(Dataset entries)
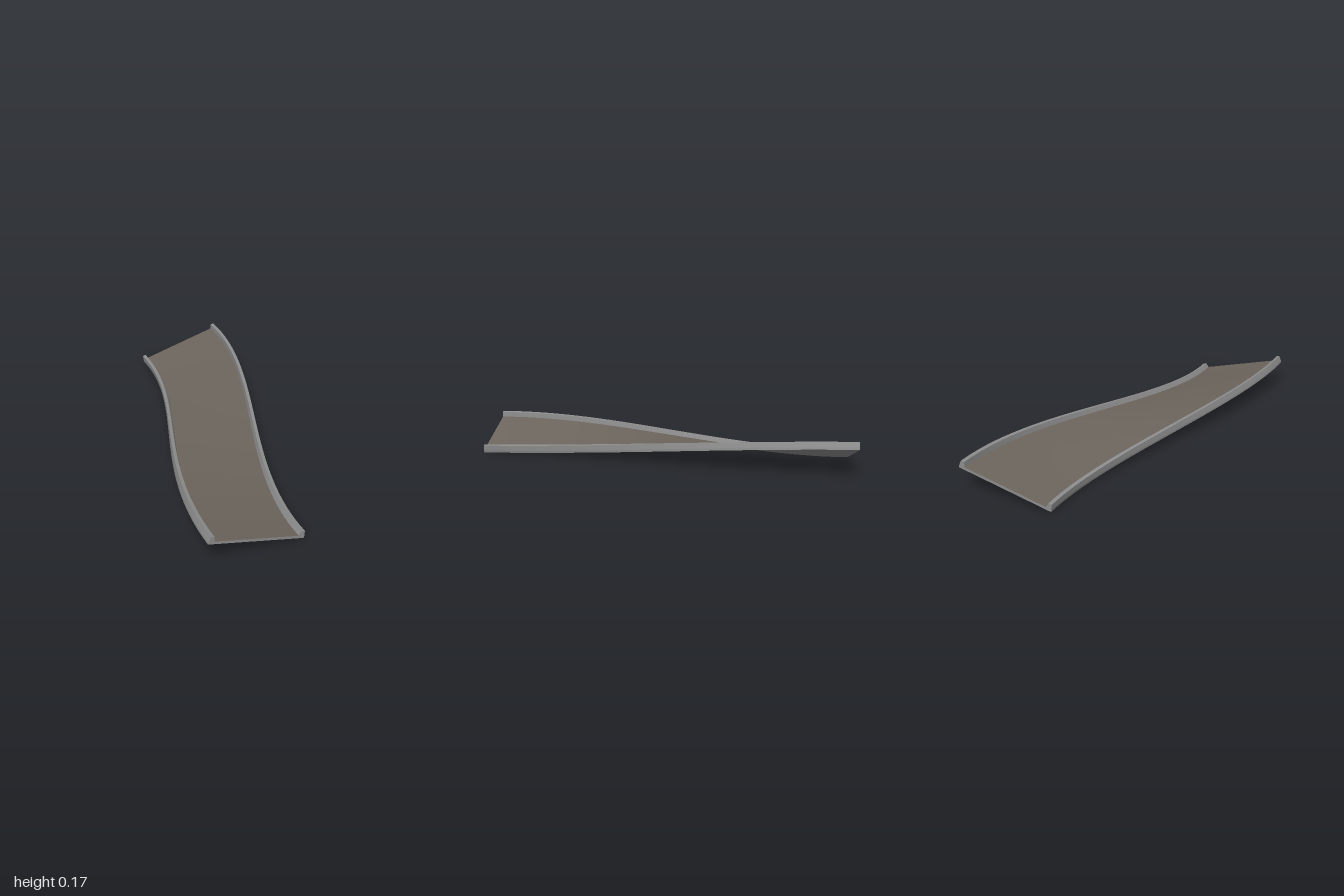
import * as THREE from 'three';

const SEGMENTS = 40;
const BANK = 0.254; // tilt at each end, in radians

// Places a cross-section point (u across, v up) at distance z along the S-bend
function place([u, v], z) {
  const f = (3 * z - z ** 3) / 2;
  const a = BANK * f;
  return [
    -0.25 * f + u * Math.cos(a) + v * Math.sin(a),
    0.065 - u * Math.sin(a) + v * Math.cos(a),
    z,
  ];
}

// Sweeps edges of an anticlockwise profile from z = 1 to z = -1
function sweep(profile, edges, capped) {
  const pos = [], index = [];
  for (const e of edges) {
    const p = profile[e], q = profile[(e + 1) % profile.length];
    const base = pos.length / 3;
    for (let i = 0; i <= SEGMENTS; i++) {
      const z = 1 - (2 * i) / SEGMENTS;
      pos.push(...place(p, z), ...place(q, z));
      if (i === SEGMENTS) continue;
      const a = base + 2 * i;
      index.push(a, a + 2, a + 1, a + 1, a + 2, a + 3);
    }
  }
  if (capped) {
    const faces = THREE.ShapeUtils.triangulateShape(profile.map((p) => new THREE.Vector2(...p)), []);
    for (const z of [1, -1]) {
      const base = pos.length / 3;
      for (const p of profile) pos.push(...place(p, z));
      for (const [a, b, c] of faces) {
        index.push(base + a, base + (z > 0 ? b : c), base + (z > 0 ? c : b));
      }
    }
  }
  const geometry = new THREE.BufferGeometry();
  geometry.setAttribute('position', new THREE.Float32BufferAttribute(pos, 3));
  geometry.setIndex(index);
  geometry.computeVertexNormals();
  return geometry;
}

export function createModel() {
  const group = new THREE.Group();
  group.name = 'bankedRoad';
  const concrete = new THREE.MeshStandardMaterial({ color: 0x8c8c8c });
  concrete.name = 'concreteGrey';
  const asphalt = new THREE.MeshStandardMaterial({ color: 0x6c655d });
  asphalt.name = 'roadBrownGrey';

  const add = (name, geometry, material) => {
    const mesh = new THREE.Mesh(geometry, material);
    mesh.name = name;
    group.add(mesh);
  };

  // Slab with the driving surface as its top face
  const slab = [[-0.226, 0], [0.226, 0], [0.226, 0.014], [-0.226, 0.014]];
  add('slab', sweep(slab, [0, 1, 3], true), concrete);
  add('roadSurface', sweep(slab, [2], false), asphalt);

  // Raised kerbs along both edges
  const kerb = [[0.226, 0], [0.258, 0], [0.258, 0.012], [0.253, 0.04], [0.235, 0.04], [0.226, 0.014]];
  const mirrored = kerb.map(([u, v]) => [-u, v]).reverse();
  const all = kerb.map((_, i) => i);
  add('leftKerb', sweep(kerb, all, true), concrete);
  add('rightKerb', sweep(mirrored, all, true), concrete);
  return group;
}
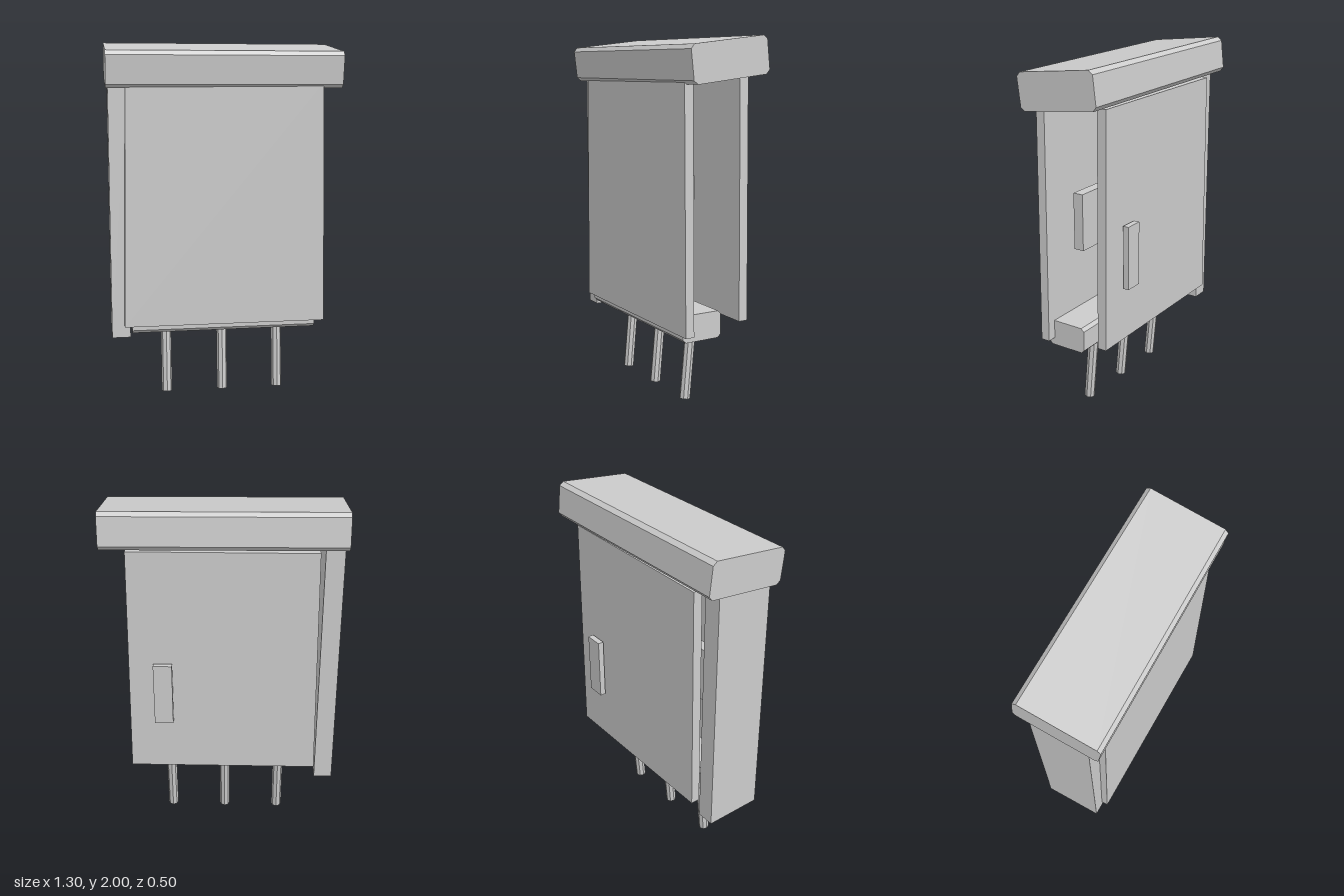
import * as THREE from 'three';

const grey = new THREE.MeshStandardMaterial({ color: 0xcccccc });
grey.name = 'plain grey';

// Adds a named, flat-sided mesh at a position
function add(group, name, geometry, x, y, z) {
  const mesh = new THREE.Mesh(geometry, grey);
  mesh.name = name;
  mesh.position.set(x, y, z);
  group.add(mesh);
  return mesh;
}

// Beam along x whose long edges are chamfered
function beam(length, height, depth, c) {
  const h = height / 2, d = depth / 2;
  const shape = new THREE.Shape([
    [-d + c, -h], [d - c, -h], [d, -h + c], [d, h - c],
    [d - c, h], [-d + c, h], [-d, h - c], [-d, -h + c],
  ].map(([x, y]) => new THREE.Vector2(x, y)));
  return new THREE.ExtrudeGeometry(shape, { depth: length, bevelEnabled: false })
    .translate(0, 0, -length / 2)
    .rotateY(Math.PI / 2);
}

// Upright panel, wider at the bottom than at the top
function taperedPanel(bottomWidth, topWidth, height, thickness) {
  const geometry = new THREE.BoxGeometry(1, height, thickness);
  const p = geometry.attributes.position;
  for (let i = 0; i < p.count; i++) {
    p.setX(i, p.getX(i) * (p.getY(i) < 0 ? bottomWidth : topWidth));
  }
  geometry.computeVertexNormals();
  return geometry;
}

export function createModel() {
  const model = new THREE.Group();
  model.name = 'box on legs';

  // Sloping roof, higher at the back
  const roof = add(model, 'roof', beam(1.3, 0.2, 0.47, 0.022), 0, 1.876, 0.005);
  roof.rotation.set(0.117, 0.007, -0.003);

  // Panels around the hollow body, open on one side
  add(model, 'frontPanel', taperedPanel(1.135, 1.09, 1.35, 0.052), 0, 1.108, 0.187);
  add(model, 'backPanel', taperedPanel(1.06, 1.02, 1.32, 0.053), 0.005, 1.125, -0.178);
  add(model, 'sidePanel', new THREE.BoxGeometry(0.103, 1.43, 0.33), -0.586, 1.08, 0.01);

  // Inner board and back handle
  add(model, 'innerBoard', new THREE.BoxGeometry(0.75, 0.325, 0.06), 0.01, 1.102, 0.077);
  add(model, 'backHandle', new THREE.BoxGeometry(0.104, 0.36, 0.033), 0.335, 0.96, -0.236);

  // Base beam
  add(model, 'baseBeam', beam(1.04, 0.15, 0.24, 0.018), -0.005, 0.465, 0.077);

  // Three slanted legs
  for (const x of [-0.325, 0, 0.325]) {
    const geometry = new THREE.CylinderGeometry(0.03, 0.03, 0.42, 8).toNonIndexed();
    geometry.computeVertexNormals();
    const leg = add(model, 'leg', geometry, x, 0.212, 0.046);
    leg.rotation.x = -0.09;
  }

  return model;
}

(Exercise requirements)
Look for the word "BoxGeometry" in the data, then return every line that contains it.

(Result below)
  const geometry = new THREE.BoxGeometry(1, height, thickness);
  add(model, 'sidePanel', new THREE.BoxGeometry(0.103, 1.43, 0.33), -0.586, 1.08, 0.01);
  add(model, 'innerBoard', new THREE.BoxGeometry(0.75, 0.325, 0.06), 0.01, 1.102, 0.077);
  add(model, 'backHandle', new THREE.BoxGeometry(0.104, 0.36, 0.033), 0.335, 0.96, -0.236);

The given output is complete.